charge, the trial court summarized the proof necessary to
establish the crime of conspiracy. Then the court moved on to
lay out the elements of second degree burglary.
aiding and abetting liability instruction was not given until
after the court had discussed all of the substantive crimes.
The court referenced burglary, robbery, and kidnapping during
its aiding and abetting liability instruction, but it made no
mention of the CDW charge; nor did the court mention the
"while armed" element for burglary, robbery, or
kidnapping. Counsel for Mr. Buskey and Mr. Simms did not
voice an objection at the end of the trial court's
instructions to the jury.
day after receiving the court's instructions, the jury
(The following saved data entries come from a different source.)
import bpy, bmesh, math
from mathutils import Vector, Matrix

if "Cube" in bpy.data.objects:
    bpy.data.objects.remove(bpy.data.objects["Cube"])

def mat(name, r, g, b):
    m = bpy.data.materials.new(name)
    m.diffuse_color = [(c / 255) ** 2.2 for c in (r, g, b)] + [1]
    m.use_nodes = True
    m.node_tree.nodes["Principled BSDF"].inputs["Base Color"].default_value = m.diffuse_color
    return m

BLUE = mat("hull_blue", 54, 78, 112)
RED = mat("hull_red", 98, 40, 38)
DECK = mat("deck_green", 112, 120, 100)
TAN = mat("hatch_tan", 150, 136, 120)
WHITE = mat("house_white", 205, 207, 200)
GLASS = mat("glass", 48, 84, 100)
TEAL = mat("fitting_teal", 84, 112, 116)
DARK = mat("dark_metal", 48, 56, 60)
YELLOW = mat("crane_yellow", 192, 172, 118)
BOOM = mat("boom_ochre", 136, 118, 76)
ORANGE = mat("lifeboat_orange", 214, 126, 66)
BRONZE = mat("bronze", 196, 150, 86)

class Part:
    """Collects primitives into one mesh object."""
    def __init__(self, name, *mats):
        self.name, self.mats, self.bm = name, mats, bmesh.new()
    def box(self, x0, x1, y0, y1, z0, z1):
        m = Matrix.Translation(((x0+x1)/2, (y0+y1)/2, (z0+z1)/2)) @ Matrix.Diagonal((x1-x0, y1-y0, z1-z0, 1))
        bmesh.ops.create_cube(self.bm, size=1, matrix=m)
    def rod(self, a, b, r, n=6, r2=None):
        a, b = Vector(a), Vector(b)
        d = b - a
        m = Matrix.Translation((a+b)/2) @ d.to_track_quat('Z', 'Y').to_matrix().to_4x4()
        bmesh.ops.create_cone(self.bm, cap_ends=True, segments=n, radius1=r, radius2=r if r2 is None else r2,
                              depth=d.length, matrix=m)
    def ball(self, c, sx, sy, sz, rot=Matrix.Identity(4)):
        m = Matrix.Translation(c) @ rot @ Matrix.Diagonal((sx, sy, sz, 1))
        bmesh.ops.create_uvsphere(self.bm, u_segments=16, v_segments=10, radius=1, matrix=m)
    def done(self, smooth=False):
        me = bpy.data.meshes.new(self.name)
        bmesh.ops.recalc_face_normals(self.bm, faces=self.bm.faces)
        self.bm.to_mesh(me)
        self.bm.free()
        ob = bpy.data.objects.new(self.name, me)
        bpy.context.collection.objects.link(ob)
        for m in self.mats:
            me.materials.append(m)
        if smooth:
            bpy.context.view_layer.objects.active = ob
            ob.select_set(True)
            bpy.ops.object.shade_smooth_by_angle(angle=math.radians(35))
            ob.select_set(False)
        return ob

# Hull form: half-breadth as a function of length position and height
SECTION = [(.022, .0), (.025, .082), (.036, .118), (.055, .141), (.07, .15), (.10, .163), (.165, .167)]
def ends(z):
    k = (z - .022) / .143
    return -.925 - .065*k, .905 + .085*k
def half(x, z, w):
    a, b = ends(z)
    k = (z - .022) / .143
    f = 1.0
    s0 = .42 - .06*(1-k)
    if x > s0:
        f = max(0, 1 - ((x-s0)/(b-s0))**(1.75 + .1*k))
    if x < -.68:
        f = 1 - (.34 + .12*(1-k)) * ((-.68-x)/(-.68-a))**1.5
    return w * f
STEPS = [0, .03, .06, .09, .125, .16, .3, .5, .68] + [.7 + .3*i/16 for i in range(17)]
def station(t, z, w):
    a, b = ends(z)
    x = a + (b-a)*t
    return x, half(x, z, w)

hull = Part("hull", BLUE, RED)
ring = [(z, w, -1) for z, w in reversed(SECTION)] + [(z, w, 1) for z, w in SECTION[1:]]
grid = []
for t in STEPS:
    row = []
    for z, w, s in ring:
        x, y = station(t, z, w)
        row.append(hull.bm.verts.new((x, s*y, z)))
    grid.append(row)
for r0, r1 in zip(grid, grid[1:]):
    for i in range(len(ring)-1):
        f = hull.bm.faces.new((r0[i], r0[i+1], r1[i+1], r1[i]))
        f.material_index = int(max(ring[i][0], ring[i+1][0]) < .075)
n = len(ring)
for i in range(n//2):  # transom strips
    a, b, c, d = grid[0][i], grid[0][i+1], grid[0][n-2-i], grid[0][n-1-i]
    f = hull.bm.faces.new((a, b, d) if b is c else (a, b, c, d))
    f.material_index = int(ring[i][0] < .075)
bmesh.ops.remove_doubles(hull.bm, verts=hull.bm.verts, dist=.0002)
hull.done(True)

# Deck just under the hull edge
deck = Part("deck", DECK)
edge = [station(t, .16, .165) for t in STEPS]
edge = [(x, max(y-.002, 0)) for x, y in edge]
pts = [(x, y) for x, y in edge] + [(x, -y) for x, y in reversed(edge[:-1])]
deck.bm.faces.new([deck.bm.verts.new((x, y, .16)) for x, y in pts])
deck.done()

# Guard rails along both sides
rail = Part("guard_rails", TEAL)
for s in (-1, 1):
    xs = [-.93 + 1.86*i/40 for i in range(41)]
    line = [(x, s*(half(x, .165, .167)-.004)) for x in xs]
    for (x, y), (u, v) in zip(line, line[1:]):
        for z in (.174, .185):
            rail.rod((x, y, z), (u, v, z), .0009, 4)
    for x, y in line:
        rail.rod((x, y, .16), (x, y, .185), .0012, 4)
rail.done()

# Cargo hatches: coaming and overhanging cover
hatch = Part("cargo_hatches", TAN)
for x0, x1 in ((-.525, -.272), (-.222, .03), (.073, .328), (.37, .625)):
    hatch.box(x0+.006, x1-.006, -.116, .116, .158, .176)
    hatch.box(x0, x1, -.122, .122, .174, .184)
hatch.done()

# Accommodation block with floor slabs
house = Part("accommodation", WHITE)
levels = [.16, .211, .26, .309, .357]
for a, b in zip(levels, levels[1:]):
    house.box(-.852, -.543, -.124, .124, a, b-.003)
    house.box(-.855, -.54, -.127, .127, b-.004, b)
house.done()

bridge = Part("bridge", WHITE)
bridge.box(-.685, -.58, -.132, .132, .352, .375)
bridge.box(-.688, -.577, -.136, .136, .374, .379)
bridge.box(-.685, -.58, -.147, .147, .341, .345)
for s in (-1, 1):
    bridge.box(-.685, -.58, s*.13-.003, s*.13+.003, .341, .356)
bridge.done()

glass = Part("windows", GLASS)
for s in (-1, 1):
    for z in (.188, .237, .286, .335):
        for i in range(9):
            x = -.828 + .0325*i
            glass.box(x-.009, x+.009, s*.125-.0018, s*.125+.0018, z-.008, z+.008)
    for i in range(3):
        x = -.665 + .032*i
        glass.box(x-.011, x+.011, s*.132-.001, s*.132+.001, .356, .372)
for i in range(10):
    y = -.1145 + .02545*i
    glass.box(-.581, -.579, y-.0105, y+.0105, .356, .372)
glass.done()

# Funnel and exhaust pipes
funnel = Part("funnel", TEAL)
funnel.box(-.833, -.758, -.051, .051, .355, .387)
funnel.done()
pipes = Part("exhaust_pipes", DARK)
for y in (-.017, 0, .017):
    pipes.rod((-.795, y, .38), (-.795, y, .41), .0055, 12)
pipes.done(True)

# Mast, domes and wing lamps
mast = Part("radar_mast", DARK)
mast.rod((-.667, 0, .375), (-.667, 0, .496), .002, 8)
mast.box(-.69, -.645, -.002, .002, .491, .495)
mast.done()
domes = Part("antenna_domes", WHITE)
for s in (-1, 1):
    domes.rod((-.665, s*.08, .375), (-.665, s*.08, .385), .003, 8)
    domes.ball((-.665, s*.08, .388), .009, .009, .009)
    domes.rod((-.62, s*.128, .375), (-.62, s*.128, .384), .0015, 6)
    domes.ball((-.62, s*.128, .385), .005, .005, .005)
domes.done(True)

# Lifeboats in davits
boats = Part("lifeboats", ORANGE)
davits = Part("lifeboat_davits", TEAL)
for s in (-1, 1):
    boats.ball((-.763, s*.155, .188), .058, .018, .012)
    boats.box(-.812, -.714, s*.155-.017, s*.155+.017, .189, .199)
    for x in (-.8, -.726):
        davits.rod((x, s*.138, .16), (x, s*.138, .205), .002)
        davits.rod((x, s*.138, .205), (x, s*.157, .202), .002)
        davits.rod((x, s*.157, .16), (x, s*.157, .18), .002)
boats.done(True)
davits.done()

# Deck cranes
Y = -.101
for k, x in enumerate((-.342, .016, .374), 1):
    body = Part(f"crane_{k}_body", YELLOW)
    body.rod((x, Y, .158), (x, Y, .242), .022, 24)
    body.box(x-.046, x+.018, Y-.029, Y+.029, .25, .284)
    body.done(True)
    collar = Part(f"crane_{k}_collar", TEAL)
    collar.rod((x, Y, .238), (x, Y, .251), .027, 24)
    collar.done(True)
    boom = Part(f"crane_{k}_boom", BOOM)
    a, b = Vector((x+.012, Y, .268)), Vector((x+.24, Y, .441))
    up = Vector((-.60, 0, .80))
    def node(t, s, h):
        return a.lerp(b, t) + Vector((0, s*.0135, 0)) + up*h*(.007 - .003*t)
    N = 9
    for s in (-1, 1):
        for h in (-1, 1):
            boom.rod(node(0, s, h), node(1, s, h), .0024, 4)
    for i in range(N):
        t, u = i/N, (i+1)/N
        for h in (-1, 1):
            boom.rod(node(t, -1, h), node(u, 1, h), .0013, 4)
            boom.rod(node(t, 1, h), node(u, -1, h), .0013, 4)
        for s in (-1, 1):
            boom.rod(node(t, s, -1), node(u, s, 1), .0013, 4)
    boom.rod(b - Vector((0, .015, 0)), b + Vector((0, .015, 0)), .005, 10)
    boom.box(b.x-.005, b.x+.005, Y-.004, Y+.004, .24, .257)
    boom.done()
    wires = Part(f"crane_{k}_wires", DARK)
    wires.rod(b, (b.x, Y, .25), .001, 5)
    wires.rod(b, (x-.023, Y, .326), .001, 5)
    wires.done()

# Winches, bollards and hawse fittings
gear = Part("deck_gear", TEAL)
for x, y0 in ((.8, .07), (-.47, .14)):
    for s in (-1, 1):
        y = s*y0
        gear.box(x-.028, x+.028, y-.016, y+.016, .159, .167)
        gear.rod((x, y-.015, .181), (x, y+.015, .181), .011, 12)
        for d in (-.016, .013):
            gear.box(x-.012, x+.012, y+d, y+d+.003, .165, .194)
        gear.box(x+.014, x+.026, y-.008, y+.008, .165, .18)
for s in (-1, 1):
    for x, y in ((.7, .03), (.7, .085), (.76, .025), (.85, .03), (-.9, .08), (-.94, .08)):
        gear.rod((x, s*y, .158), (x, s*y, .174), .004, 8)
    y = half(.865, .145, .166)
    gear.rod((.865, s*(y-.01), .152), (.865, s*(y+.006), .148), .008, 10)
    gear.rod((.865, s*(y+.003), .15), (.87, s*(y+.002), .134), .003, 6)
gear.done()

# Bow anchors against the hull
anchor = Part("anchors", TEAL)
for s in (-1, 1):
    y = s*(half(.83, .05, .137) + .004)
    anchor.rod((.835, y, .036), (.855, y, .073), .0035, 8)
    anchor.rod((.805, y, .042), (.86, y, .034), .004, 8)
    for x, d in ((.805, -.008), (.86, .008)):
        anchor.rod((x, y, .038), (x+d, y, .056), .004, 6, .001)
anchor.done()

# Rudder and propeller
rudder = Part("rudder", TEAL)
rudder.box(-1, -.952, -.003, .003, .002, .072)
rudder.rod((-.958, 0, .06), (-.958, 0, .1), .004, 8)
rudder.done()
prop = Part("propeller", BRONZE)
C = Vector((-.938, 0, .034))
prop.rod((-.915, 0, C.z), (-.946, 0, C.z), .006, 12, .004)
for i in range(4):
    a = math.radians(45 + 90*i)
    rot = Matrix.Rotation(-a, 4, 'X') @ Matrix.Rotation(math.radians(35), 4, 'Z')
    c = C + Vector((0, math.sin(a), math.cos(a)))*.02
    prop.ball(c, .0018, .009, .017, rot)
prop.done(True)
sent a note to the judge at 2:16 p.m., inquiring first about
the scope of the intended use of an object as a dangerous
weapon - "In regards to the third element of
'carrying a dangerous weapon, ' please clarify the
scope [of] intended use?" The jury further explained its
inquiry about intended use. In its response to this inquiry,
the re-instruction clarified the distinction between carrying
an object "as a tool or for other useful purposes"
and carrying an object with intent to use it "as a
second part of the first question asked, "Can
'aiding & abetting' apply to the charge
'carrying a dangerous weapon[?]'" The prosecutor
proposed that the answer to the second part of the first note
should be, "Yes, " and asserted that
aiding-and-abetting liability could apply to CDW but only
specifically to the "carrying of the weapon, " not
the crime being committed while the principal is carrying the
dangerous weapon. Counsel for Mr. Simms objected to any
additional language. The trial court acknowledged the
objection of defense counsel. However, the court stated that
"a portion of the appropriate instruction simply
wasn't given initially." The court ultimately
decided on the following response: "[Y]es, aiding and
abetting can apply to the charge of Carrying a Dangerous
Weapon - the following can be added to the definition of
Aiding and Abetting set forth on page 25 of the Jury
With respect to the charge of carrying a dangerous weapon,
regardless of whether a defendant is an aider and abettor or
a principal offender, the government must prove beyond a
reasonable doubt that the defendant acted with the intent
that the weapon be used unlawfully.
(emphasis added). Neither counsel raised an objection to the
jury sent a second note at 3:00 p.m., stating and asking:
Armed robbery - aiding & abe[tt]ing (in regards to
element 4) 'defendant personally acted with the
intent to take property of another through force' 1. Does
this include enabling another defendant to do the taking? Or
does defendant himself have to do the taking (i.e. snatching
2. Does instruction on aiding & abe[tt]ing for robbery
also apply to armed robbery?
(emphasis in original). The prosecutor proposed that the
court answer the first question, "Yes." Mr. Buskey
and Mr. Simms proposed that the court simply "direct
[the jury] to re-read the aiding and abetting instruction;
the trial court agreed with appellants. As to the second
question, the trial court decided to respond only to the
question posed - whether the instruction on aiding and
abetting for robbery also applied to armed robbery. However,
the court observed that the language it proposed was
"the specific addition for armed offenses." The
court inserted the standard language from Criminal Jury
Instruction No. 3.200 in its proposed response to the second
question of the second jury note. Counsel for Mr. Buskey and
Mr. Simms answered, "No, Your Honor, " to the